Right heart catheterization, also known as Swan-Ganz catheterization or pulmonary artery catheterization, is a medical procedure used to monitor blood pressure and flow within the heart. It is less common than left heart catheterization and is used primarily in patients who have a critical illness or heart abnormality. During the procedure, a cardiologist guides a catheter into the right side of the patient's heart and the pulmonary artery, where it gathers information such as blood pressure.
Patients who have any of a variety of conditions can benefit from right heart catheterization. Sometimes this procedure is done in order to evaluate kidney abnormalities that don’t respond to medicine or to monitor patients who have pulmonary edema. Another example is patients who have extremely low blood pressure. If this low blood pressure, or shock, continues in spite of receiving fluids and medicine, this type of cardiac catheterization might be necessary to diagnose the problem.
In addition, heart disease or heart abnormalities are often evaluated and even treated by using right heart catheterization. For instance, valvular regurgitation, in which the heart valves do not close properly, can be easily diagnosed with this type of procedure. Right heart catheterization can also help doctors evaluate patients who have fluid around the heart.
Unlike left heart catheterization, right heart catheterization is performed primarily on critically ill patients. During the procedure, the patient’s heart is constantly monitored by an electrocardiogram. Patients receive a mild sedative and a local anesthetic but not general anesthesia.

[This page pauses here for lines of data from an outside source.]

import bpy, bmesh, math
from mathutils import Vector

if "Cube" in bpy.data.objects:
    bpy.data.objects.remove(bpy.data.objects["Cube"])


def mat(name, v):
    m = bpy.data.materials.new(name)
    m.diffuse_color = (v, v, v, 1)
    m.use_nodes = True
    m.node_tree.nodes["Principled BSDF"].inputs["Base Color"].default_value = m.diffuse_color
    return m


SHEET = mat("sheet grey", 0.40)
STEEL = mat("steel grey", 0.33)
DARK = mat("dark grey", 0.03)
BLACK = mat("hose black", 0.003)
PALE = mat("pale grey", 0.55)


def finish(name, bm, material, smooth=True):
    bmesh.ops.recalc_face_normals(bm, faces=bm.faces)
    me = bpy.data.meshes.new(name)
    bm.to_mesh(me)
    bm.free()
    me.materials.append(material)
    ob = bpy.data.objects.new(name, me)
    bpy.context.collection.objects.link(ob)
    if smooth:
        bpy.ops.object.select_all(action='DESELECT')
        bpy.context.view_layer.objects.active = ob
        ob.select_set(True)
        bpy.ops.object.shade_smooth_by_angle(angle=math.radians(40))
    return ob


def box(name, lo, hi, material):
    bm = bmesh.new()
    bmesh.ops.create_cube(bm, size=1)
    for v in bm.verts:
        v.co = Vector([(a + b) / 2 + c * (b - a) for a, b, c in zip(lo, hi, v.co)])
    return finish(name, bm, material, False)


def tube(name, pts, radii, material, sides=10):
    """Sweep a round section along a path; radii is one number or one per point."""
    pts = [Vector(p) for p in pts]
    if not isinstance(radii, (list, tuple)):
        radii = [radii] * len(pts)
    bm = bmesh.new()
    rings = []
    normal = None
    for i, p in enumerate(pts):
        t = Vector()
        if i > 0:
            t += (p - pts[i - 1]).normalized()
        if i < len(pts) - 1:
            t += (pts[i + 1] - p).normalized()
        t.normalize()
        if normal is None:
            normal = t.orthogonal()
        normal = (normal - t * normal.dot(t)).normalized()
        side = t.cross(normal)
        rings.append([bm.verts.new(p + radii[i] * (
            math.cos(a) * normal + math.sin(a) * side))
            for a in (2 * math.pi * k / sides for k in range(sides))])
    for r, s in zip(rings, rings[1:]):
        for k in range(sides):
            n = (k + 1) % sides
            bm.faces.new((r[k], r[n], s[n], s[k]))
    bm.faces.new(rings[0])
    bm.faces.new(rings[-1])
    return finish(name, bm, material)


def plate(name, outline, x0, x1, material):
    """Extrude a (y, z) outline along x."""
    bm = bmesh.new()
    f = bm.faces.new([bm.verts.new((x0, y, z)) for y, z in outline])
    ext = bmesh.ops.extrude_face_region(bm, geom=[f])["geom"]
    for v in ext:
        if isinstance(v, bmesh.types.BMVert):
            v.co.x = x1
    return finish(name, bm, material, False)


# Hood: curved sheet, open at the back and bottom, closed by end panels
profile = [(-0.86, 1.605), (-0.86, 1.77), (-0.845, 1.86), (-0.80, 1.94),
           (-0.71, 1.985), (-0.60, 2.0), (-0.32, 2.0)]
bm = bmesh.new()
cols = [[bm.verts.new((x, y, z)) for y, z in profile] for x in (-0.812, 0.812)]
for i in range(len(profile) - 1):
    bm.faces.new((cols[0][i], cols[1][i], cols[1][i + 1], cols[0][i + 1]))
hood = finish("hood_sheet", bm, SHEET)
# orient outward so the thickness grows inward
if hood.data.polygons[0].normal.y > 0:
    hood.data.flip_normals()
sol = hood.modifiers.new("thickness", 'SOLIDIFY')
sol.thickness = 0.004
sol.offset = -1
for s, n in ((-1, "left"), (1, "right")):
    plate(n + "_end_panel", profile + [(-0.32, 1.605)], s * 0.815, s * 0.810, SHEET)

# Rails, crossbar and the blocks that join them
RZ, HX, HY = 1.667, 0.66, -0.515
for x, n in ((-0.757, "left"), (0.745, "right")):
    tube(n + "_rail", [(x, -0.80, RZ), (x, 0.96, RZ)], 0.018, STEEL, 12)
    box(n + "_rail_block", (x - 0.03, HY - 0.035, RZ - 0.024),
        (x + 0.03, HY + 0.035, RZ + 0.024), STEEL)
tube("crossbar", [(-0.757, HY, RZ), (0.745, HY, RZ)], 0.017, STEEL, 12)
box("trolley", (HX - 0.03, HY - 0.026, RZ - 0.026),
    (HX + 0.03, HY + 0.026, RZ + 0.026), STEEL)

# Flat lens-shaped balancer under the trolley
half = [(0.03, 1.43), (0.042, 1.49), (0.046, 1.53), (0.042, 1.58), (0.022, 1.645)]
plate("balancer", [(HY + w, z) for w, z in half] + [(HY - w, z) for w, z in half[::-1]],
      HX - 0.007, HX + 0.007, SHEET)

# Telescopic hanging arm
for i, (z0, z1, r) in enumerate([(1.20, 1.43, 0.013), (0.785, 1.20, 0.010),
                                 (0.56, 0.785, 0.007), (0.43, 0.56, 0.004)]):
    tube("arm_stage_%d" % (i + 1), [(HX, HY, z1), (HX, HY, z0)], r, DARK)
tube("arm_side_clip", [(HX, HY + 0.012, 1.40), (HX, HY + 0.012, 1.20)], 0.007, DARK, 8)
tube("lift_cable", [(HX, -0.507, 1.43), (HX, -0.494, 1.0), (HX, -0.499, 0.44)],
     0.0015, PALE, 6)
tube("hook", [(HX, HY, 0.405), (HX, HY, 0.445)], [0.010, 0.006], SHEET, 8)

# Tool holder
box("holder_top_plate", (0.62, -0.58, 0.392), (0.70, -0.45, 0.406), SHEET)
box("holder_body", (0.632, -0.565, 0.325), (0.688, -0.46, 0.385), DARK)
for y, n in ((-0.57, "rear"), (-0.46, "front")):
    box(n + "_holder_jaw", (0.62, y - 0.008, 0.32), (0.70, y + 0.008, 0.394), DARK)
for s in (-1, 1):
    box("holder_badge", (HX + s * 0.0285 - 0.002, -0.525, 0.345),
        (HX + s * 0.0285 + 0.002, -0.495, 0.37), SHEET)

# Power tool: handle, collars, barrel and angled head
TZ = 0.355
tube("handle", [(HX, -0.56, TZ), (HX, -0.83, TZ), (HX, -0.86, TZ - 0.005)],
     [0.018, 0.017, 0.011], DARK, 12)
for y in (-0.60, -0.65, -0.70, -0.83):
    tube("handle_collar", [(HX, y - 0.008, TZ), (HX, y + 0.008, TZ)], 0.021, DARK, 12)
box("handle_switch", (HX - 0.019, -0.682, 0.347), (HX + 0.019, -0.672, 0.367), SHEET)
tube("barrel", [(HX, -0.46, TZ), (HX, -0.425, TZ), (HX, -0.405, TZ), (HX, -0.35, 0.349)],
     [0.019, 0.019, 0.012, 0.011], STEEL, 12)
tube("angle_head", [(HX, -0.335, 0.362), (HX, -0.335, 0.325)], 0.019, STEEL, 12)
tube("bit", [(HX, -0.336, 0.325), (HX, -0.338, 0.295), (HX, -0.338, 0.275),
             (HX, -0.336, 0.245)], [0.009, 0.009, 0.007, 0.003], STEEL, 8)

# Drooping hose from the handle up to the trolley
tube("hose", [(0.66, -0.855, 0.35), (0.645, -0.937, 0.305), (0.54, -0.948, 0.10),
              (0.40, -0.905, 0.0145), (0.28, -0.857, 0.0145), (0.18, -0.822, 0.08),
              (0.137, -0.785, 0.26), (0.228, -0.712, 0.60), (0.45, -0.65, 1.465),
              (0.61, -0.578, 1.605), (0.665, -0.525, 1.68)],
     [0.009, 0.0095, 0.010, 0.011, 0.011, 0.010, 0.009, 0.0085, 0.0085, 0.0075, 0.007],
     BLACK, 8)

To get the catheter to the pulmonary artery, it must first be inserted in a vein in the neck or groin area. Eventually, the catheter goes into the heart’s right atrium, passes through the tricuspid valve and the pulmonary valves and enters the pulmonary artery. After it is there, the catheter is used to measure both blood pressure and lung pressure.
One major complication of a right heart catheterization is a punctured lung, also called pneumothorax. The catheter is guided through veins very near the lungs, so the catheter might poke through the wall of the vein and puncture a lung. The risk is greater when the cardiologist inserts the catheter through a vein in the neck.
Other risks of right heart catheterization include pain during placement, infection and bleeding. Occasionally, a blood clot forms inside the vein during catheterization, but it usually dissolves when the catheter is removed. In extremely rare occasions, air enters the veins through the catheter, causing a dangerous air embolism. Less than 5 percent of patients experience any serious complications.